Science

COVID-19 and basic science research: What has changed?

It is no secret that COVID-19 has had a devastating impact worldwide, on both academic and non-academic interests. Within the United States, we are leading the world in case count and total deaths, with over 14 million cases and 266,000 deaths reported since January 2020. Read more

Personalized vaccines: The new frontier in cancer treatment

Exciting results from a new clinical study showed that a personalized vaccine combined with an immunotherapy drug had a promising response rate in patients with advanced incurable head and neck cancer. Dr. Julie Bauman, chief of Hematology and Oncology at the University of Arizona College of Medicine — Tucson, led a phase one clinical trial with the pharmaceutical company, Moderna, to test the combined use of personalized vaccines created from tumor DNA with the immunotherapy drug pembrolizumab. Read more

Tips and tools for succeeding in STEM courses

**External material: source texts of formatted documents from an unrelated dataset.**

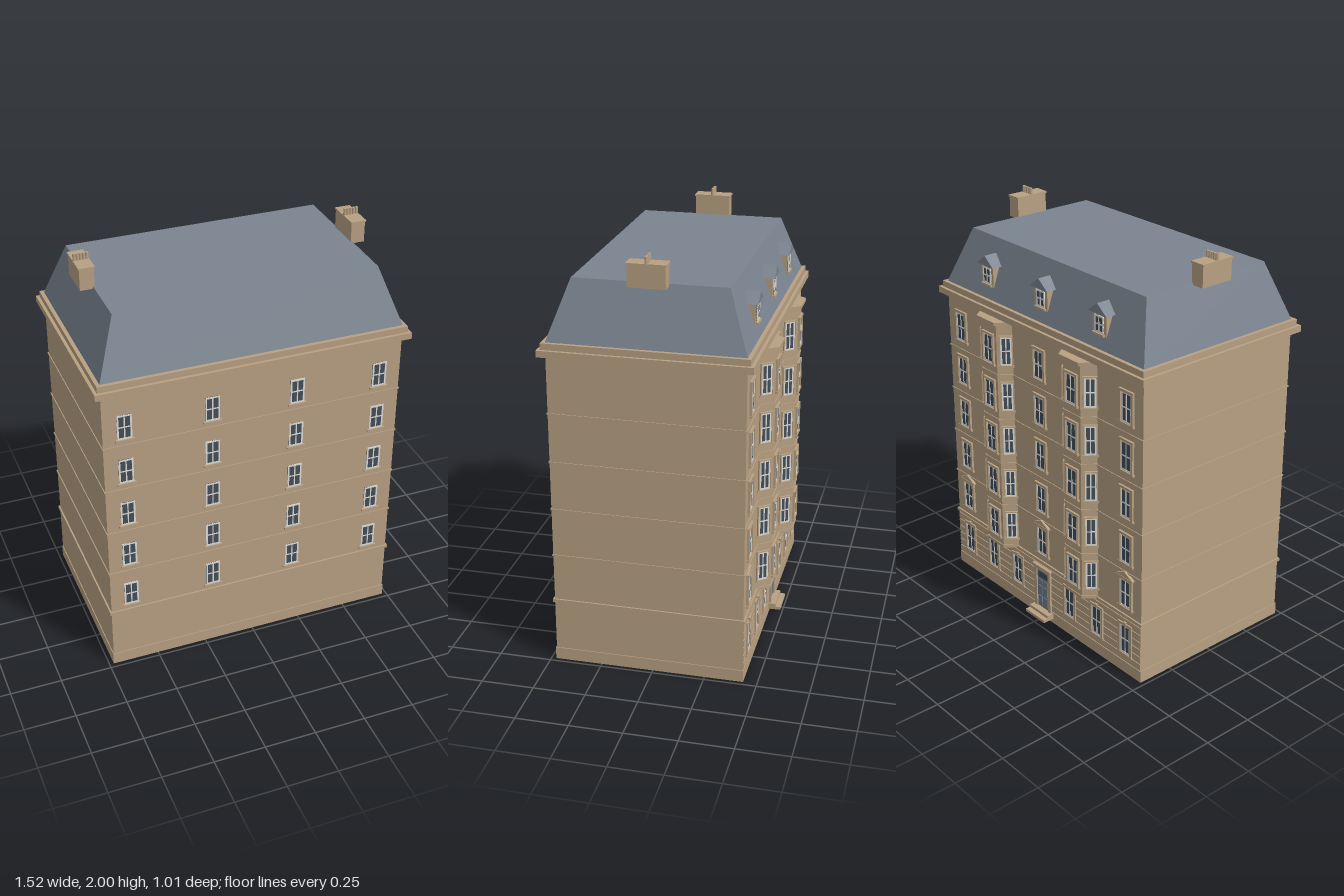
import * as THREE from 'three';

const mat = (name, color) => Object.assign(new THREE.MeshStandardMaterial({ color }), { name });

export function createModel() {
  const stone = mat('stone', 0xb8a082);
  const slate = mat('slate', 0x7a838f);
  const frameWhite = mat('frame white', 0xdedcd5);
  const glass = mat('glass', 0x434d59);
  const doorPaint = mat('door paint', 0x717d8b);

  const house = new THREE.Group();
  house.name = 'townhouse';

  const add = (parent, name, geo, material) => {
    const m = new THREE.Mesh(geo, material);
    m.name = name;
    parent.add(m);
    return m;
  };
  // box given by its min and max on each axis
  const box = (parent, name, material, x0, x1, y0, y1, z0, z1) => {
    const m = add(parent, name, new THREE.BoxGeometry(x1 - x0, y1 - y0, z1 - z0), material);
    m.position.set((x0 + x1) / 2, (y0 + y1) / 2, (z0 + z1) / 2);
    return m;
  };
  const extrude = (pts, depth) => new THREE.ExtrudeGeometry(
    new THREE.Shape(pts.map(p => new THREE.Vector2(...p))), { depth, bevelEnabled: false });

  const X = 0.725, ZB = -0.43, ZF = 0.473;
  // horizontal course around the whole body
  const course = (name, y0, y1, out) => box(house, name, stone, -X - out, X + out, y0, y1, ZB - out, ZF + out);

  // main body, plinth, floor bands and cornice
  course('walls', 0, 1.56, 0);
  course('plinth', 0, 0.06, 0.004);
  course('firstBand', 0.308, 0.324, 0.008);
  for (let i = 1; i < 5; i++) course('floorBand', 0.313 + 0.2355 * i, 0.321 + 0.2355 * i, 0.004);
  course('corniceLower', 1.535, 1.566, 0.033);
  course('corniceUpper', 1.566, 1.596, 0.018);

  // mansard roof: a box whose top is drawn in
  const roofGeo = new THREE.BoxGeometry(2 * X, 0.275, ZF - ZB).toNonIndexed();
  const p = roofGeo.attributes.position;
  for (let i = 0; i < p.count; i++) {
    if (p.getY(i) > 0) {
      p.setX(i, p.getX(i) - Math.sign(p.getX(i)) * 0.097);
      p.setZ(i, p.getZ(i) - Math.sign(p.getZ(i)) * 0.097);
    }
  }
  roofGeo.computeVertexNormals();
  add(house, 'mansardRoof', roofGeo, slate).position.set(0, 1.7325, (ZF + ZB) / 2);

  // chimneys with a row of pots
  for (const s of [-1, 1]) {
    const c = new THREE.Group();
    c.name = 'chimney';
    c.position.set(s * 0.655, 0, 0.021);
    box(c, 'chimneyStack', stone, -0.034, 0.034, 1.86, 1.96, -0.086, 0.086);
    box(c, 'chimneyCap', stone, -0.038, 0.038, 1.96, 1.969, -0.09, 0.09);
    for (let i = 0; i < 5; i++) {
      add(c, 'chimneyPot', new THREE.CylinderGeometry(0.007, 0.008, 0.032, 10), stone)
        .position.set((i - 2) * 0.0145, 1.984, 0);
    }
    house.add(c);
  }

  // window facing +z, standing on its sill at the origin
  const makeWindow = (parent, x, y, z, w, h, { trim = 0, sill = 0.01, turn = 0, pediment = false, keystone = false } = {}) => {
    const g = new THREE.Group();
    g.name = 'window';
    g.position.set(x, y, z);
    g.rotation.y = turn;
    const a = w / 2, b = 0.008;
    const d = trim ? 0.007 : 0.005;
    box(g, 'pane', glass, -a, a, 0, h, -0.002, d - 0.002);
    for (const s of [-1, 0, 1]) {
      const c = s * (a - b / 2), k = s ? b / 2 : 0.003;
      box(g, 'frameUpright', frameWhite, c - k, c + k, 0, h, 0, d);
    }
    for (const c of [b / 2, h / 2, h - b / 2]) {
      const k = c === h / 2 ? 0.003 : b / 2;
      box(g, 'frameRail', frameWhite, -a, a, c - k, c + k, 0, d - 0.0004);
    }
    if (trim) {
      const t = a + trim;
      for (const s of [-1, 1]) box(g, 'surroundSide', stone, s * (a + trim / 2) - trim / 2, s * (a + trim / 2) + trim / 2, 0, h, 0, 0.011);
      box(g, 'surroundHead', stone, -t, t, h, h + trim, 0, 0.011);
    }
    if (sill) box(g, 'sill', stone, -a - sill, a + sill, -0.01, 0, 0, 0.012);
    if (pediment) {
      const t = a + 0.022, y0 = h + trim;
      box(g, 'pedimentBase', stone, -t, t, y0, y0 + 0.007, 0, 0.016);
      add(g, 'pediment', extrude([[-t, y0 + 0.007], [t, y0 + 0.007], [0, y0 + 0.035]], 0.014), stone);
    }
    if (keystone) add(g, 'keystone', extrude([[-0.006, h], [0.006, h], [0.01, h + 0.02], [-0.01, h + 0.02]], 0.014), stone);
    parent.add(g);
  };

  // plain side: a grid of small windows
  const floorY = i => 0.354 + 0.2355 * i;
  for (let f = 0; f < 5; f++) {
    for (const x of [-0.623, -0.209, 0.205, 0.619]) makeWindow(house, x, floorY(f), ZF, 0.07, 0.125);
  }

  // decorated side, built facing +z and turned round
  const back = new THREE.Group();
  back.name = 'entranceFacade';
  back.rotation.y = Math.PI;
  house.add(back);
  const W = -ZB;

  // rusticated ground floor
  for (let i = 0; i < 6; i++) box(back, 'rustication', stone, -X, X, 0.066 + i * 0.04, 0.099 + i * 0.04, W - 0.01, W + 0.004);
  for (const s of [-1, 1]) {
    for (const x of [0.207, 0.413, 0.62]) makeWindow(back, s * x, 0.11, W, 0.07, 0.155, { trim: 0.012, sill: 0.016, keystone: true });
  }

  // upper windows, the lowest row with pediments
  for (let f = 0; f < 5; f++) {
    for (const x of [-0.62, 0, 0.62]) {
      makeWindow(back, x, floorY(f) + 0.014, W, 0.07, 0.145, { trim: 0.012, sill: 0.017, pediment: f === 0 });
    }
  }

  // canted bays
  const FX = 0.06, WX = 0.115, BZ = 0.49;
  const bayGeo = (out, y0, y1) => {
    const f = FX + out * 0.45, w = WX + out, z = BZ + out;
    const g = extrude([[-w, -W + 0.01], [-f, -z], [f, -z], [w, -W + 0.01]], y1 - y0);
    return g.rotateX(-Math.PI / 2).translate(0, y0, 0);
  };
  const cant = Math.atan2(WX - FX, BZ - W + 0.01);
  for (const s of [-1, 1]) {
    const bay = new THREE.Group();
    bay.name = 'bay';
    bay.position.x = s * 0.311;
    back.add(bay);
    add(bay, 'bayWalls', bayGeo(0, 0.315, 1.53), stone);
    add(bay, 'bayCap', bayGeo(0.018, 1.52, 1.536), stone);
    add(bay, 'bayBase', bayGeo(0.004, 0.315, 0.33), stone);
    for (let f = 0; f < 5; f++) {
      const y = floorY(f) + 0.018;
      if (f) add(bay, 'bayBand', bayGeo(0.004, y - 0.055, y - 0.047), stone);
      makeWindow(bay, 0, y, BZ, 0.072, 0.145, { trim: 0.009, sill: 0.014 });
      for (const t of [-1, 1]) {
        makeWindow(bay, t * (FX + WX) / 2, y, (BZ + W - 0.01) / 2, 0.054, 0.145,
          { trim: 0.006, sill: 0.01, turn: t * (Math.PI / 2 - cant) });
      }
    }
  }

  // entrance door with surround and steps
  box(back, 'door', doorPaint, -0.045, 0.045, 0.055, 0.27, W, W + 0.007);
  for (const s of [-1, 1]) {
    box(back, 'doorJamb', stone, s * 0.053 - 0.009, s * 0.053 + 0.009, 0.055, 0.27, W, W + 0.014);
    for (const [y0, y1] of [[0.07, 0.12], [0.13, 0.18], [0.19, 0.215]]) {
      box(back, 'doorPanel', doorPaint, s * 0.021 - 0.014, s * 0.021 + 0.014, y0, y1, W, W + 0.011);
    }
  }
  box(back, 'fanlight', glass, -0.036, 0.036, 0.228, 0.26, W, W + 0.009);
  box(back, 'doorLintel', stone, -0.062, 0.062, 0.27, 0.288, W, W + 0.014);
  box(back, 'doorCornice', stone, -0.07, 0.07, 0.288, 0.297, W, W + 0.02);
  box(back, 'lowerStep', stone, -0.073, 0.073, 0.025, 0.04, W - 0.01, 0.495);
  box(back, 'upperStep', stone, -0.073, 0.073, 0.04, 0.055, W - 0.01, 0.47);

  // dormers
  for (const x of [-0.412, 0, 0.412]) {
    const d = new THREE.Group();
    d.name = 'dormer';
    d.position.x = x;
    back.add(d);
    box(d, 'dormerWalls', stone, -0.047, 0.047, 1.652, 1.757, 0.36, 0.412);
    add(d, 'dormerRoof', extrude([[-0.063, 1.754], [0.063, 1.754], [0, 1.803]], 0.077), slate).position.z = 0.348;
    makeWindow(d, 0, 1.664, 0.412, 0.062, 0.08, { sill: 0.008 });
  }

  return house;
}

As the semester comes to an end, many may be thinking about what they would have done better to receive the grade that they wanted in a course. People work hard to achieve the grades they earn, yet the key is to identify early on what tools will be most beneficial for you. Read more

Knocking down the COVID-19 disparities through university community partnerships

The University of Arizona, in partnership with Arizona State University, Northern Arizona University and the Mayo Clinic in Scottsdale, made Arizona one of the 11 states that are participating in the National Institute of Health’s Community Engagement Alliance Against COVID-19 Disparities. With a $1 million-a-year grant, the Arizona CEAL COVID Consortium is working with over 30 community leaders and organizations to identify and combat COVID-19-related health disparities. Read more

Should professors be more lenient with assignments due to stress and anxiety?

It should come as no surprise that anxiety disorders are the most common mental illness in the United States. The Anxiety and Depression Association of America has stated that anxiety disorders are affecting approximately 40 million adults in the United States. This translates to having 18.1 percent of the United States population being diagnosed, with only 36.9 percent of that cohort receiving treatment. Read more